          from the NVT ASCII character set.
       option nisplus-servers ip-address [, ip-address...  ];

          This option specifies a list of IP addresses indicating NIS+ servers
          available  to  the  client.   Servers  should  be listed in order of
          preference.

       option tftp-server-name string;

          This option is used to identify a TFTP server and, if  supported  by
          the   client,  should  have  the  same  effect  as  the  server-name
          declaration.   BOOTP clients are unlikely to  support  this  option.
          Some DHCP clients will support it, and others actually require it.

       option bootfile-name string;

          This  option  is used to identify a bootstrap file.  If supported by
          the  client,  it  should  have  the  same  effect  as  the  filename
          declaration.   BOOTP  clients  are  unlikely to support this option.
          Some DHCP clients will support it, and others actually require it.

       option mobile-ip-home-agent ip-address [, ip-address... ];

          This option specifies a list of IP addresses  indicating  mobile  IP
          home  agents  available  to  the client.  Agents should be listed in
          order of preference, although normally there will be only  one  such
          agent.

       option smtp-server ip-address [, ip-address... ];

          The SMTP server option specifies a list of SMTP servers available to
          the client.  Servers should be listed in order of preference.

       option pop-server ip-address [, ip-address... ];

          The POP3 server option specifies a list of  POP3  available  to  the
          client.  Servers should be listed in order of preference.

       option nntp-server ip-address [, ip-address... ];

          The  NNTP  server  option  specifies a list of NNTP available to the
          client.  Servers should be listed in order of preference.

       option www-server ip-address [, ip-address... ];

          The WWW server option specifies a  list  of  WWW  available  to  the
          client.  Servers should be listed in order of preference.

       option finger-server ip-address [, ip-address... ];

          The Finger server option specifies a list of Finger available to the
          client.  Servers should be listed in order of preference.

       option irc-server ip-address [, ip-address... ];

          The IRC server option specifies a  list  of  IRC  available  to  the
          client.  Servers should be listed in order of preference.

       option streettalk-server ip-address [, ip-address... ];

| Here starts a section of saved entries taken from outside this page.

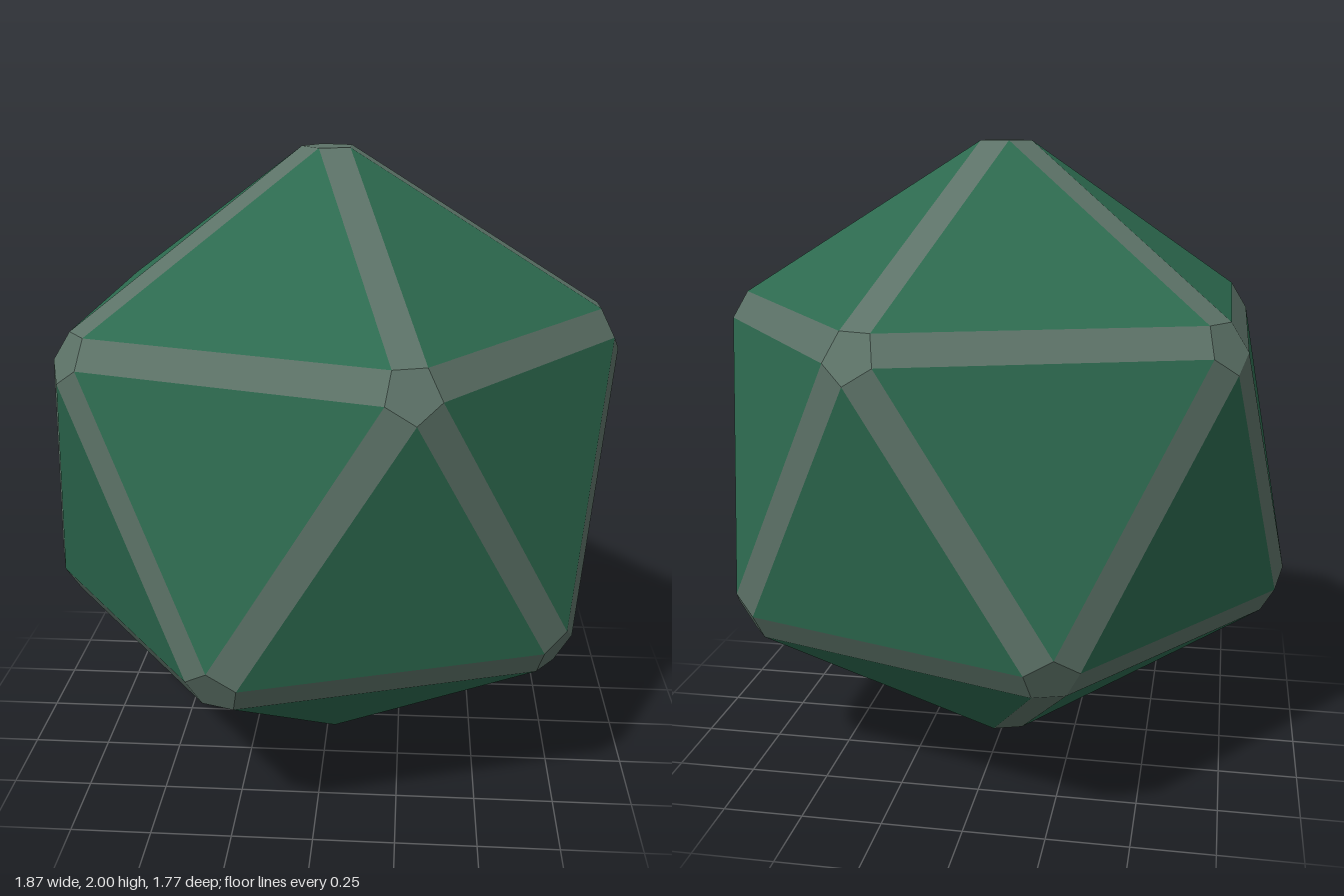
import * as THREE from 'three';

const R = 1.065;      // circumradius before bevelling
const SHRINK = 0.8346; // size of each flat face relative to the sharp one

// Flat convex polygons, each sorted counter-clockwise as seen from outside
function panels(name, polygons, color) {
  const positions = [];
  for (const points of polygons) {
    const c = new THREE.Vector3();
    points.forEach(p => c.add(p));
    c.divideScalar(points.length);
    const n = c.clone().normalize();
    const u = points[0].clone().sub(c).projectOnPlane(n).normalize();
    const v = n.clone().cross(u);
    const angle = p => {
      const d = p.clone().sub(c);
      return Math.atan2(d.dot(v), d.dot(u));
    };
    const loop = [...points].sort((a, b) => angle(a) - angle(b));
    for (let i = 1; i < loop.length - 1; i++) {
      for (const p of [loop[0], loop[i], loop[i + 1]]) positions.push(p.x, p.y, p.z);
    }
  }
  const geometry = new THREE.BufferGeometry();
  geometry.setAttribute('position', new THREE.Float32BufferAttribute(positions, 3));
  geometry.computeVertexNormals();
  const mesh = new THREE.Mesh(geometry, new THREE.MeshStandardMaterial({ color, flatShading: true }));
  mesh.name = name;
  return mesh;
}

export function createModel() {
  // Icosahedron corners: top, upper ring (1-5), lower ring (6-10), bottom
  const ring = (sign, turn) => Array.from({ length: 5 }, (_, i) => {
    const a = (i + turn) * Math.PI * 2 / 5;
    const r = R * 2 / Math.sqrt(5);
    return new THREE.Vector3(Math.cos(a) * r, sign * R / Math.sqrt(5), Math.sin(a) * r);
  });
  const corners = [new THREE.Vector3(0, R, 0), ...ring(1, 0), ...ring(-1, 0.5), new THREE.Vector3(0, -R, 0)];

  const triangles = [];
  for (let i = 0; i < 5; i++) {
    const j = (i + 1) % 5;
    const u0 = 1 + i, u1 = 1 + j, l0 = 6 + i, l1 = 6 + j;
    triangles.push([0, u0, u1], [u0, u1, l0], [l0, l1, u1], [11, l0, l1]);
  }

  // Shrink each triangle in its plane, collecting points for edge and corner bevels
  const faces = [], edges = {}, caps = corners.map(() => []);
  for (const t of triangles) {
    const centre = new THREE.Vector3();
    t.forEach(k => centre.addScaledVector(corners[k], 1 / 3));
    const pts = t.map(k => centre.clone().lerp(corners[k], SHRINK));
    faces.push(pts);
    t.forEach((k, i) => {
      const m = (i + 1) % 3;
      const key = [k, t[m]].sort((a, b) => a - b).join('-');
      (edges[key] ??= []).push(pts[i], pts[m]);
      caps[k].push(pts[i]);
    });
  }

  const model = new THREE.Group();
  model.name = 'bevelledIcosahedron';
  model.add(
    panels('faces', faces, 0x2d6a4f),
    panels('edgeBevels', Object.values(edges), 0x5c7267),
    panels('cornerCaps', caps, 0x5c7267),
  );
  model.children.forEach(part => { part.position.y = 1; });
  return model;
}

          The  StreetTalk server option specifies a list of StreetTalk servers
          available to the client.  Servers  should  be  listed  in  order  of
          preference.

       option    streetalk-directory-assistance-server   ip-address   [,   ip-
       address... ];

          The StreetTalk Directory Assistance (STDA) server option specifies a
          list  of  STDA  servers  available to the client.  Servers should be
          listed in order of preference.

SEE ALSO

       dhcpd.conf(5),     dhcpd.leases(5),     dhclient.conf(5),     dhcpd(8),
       dhclient(8), RFC2132, RFC2131.

AUTHOR

       dhcpd(8)  was  written  by  Ted Lemon <mellon@vix.com> under a contract
       with Vixie Labs.    Funding  for  this  project  was  provided  by  the
       Internet Software Corporation.  Information about the Internet Software
       Consortium can be found at http://www.isc.org/isc.

                                                              dhcpd-options(5)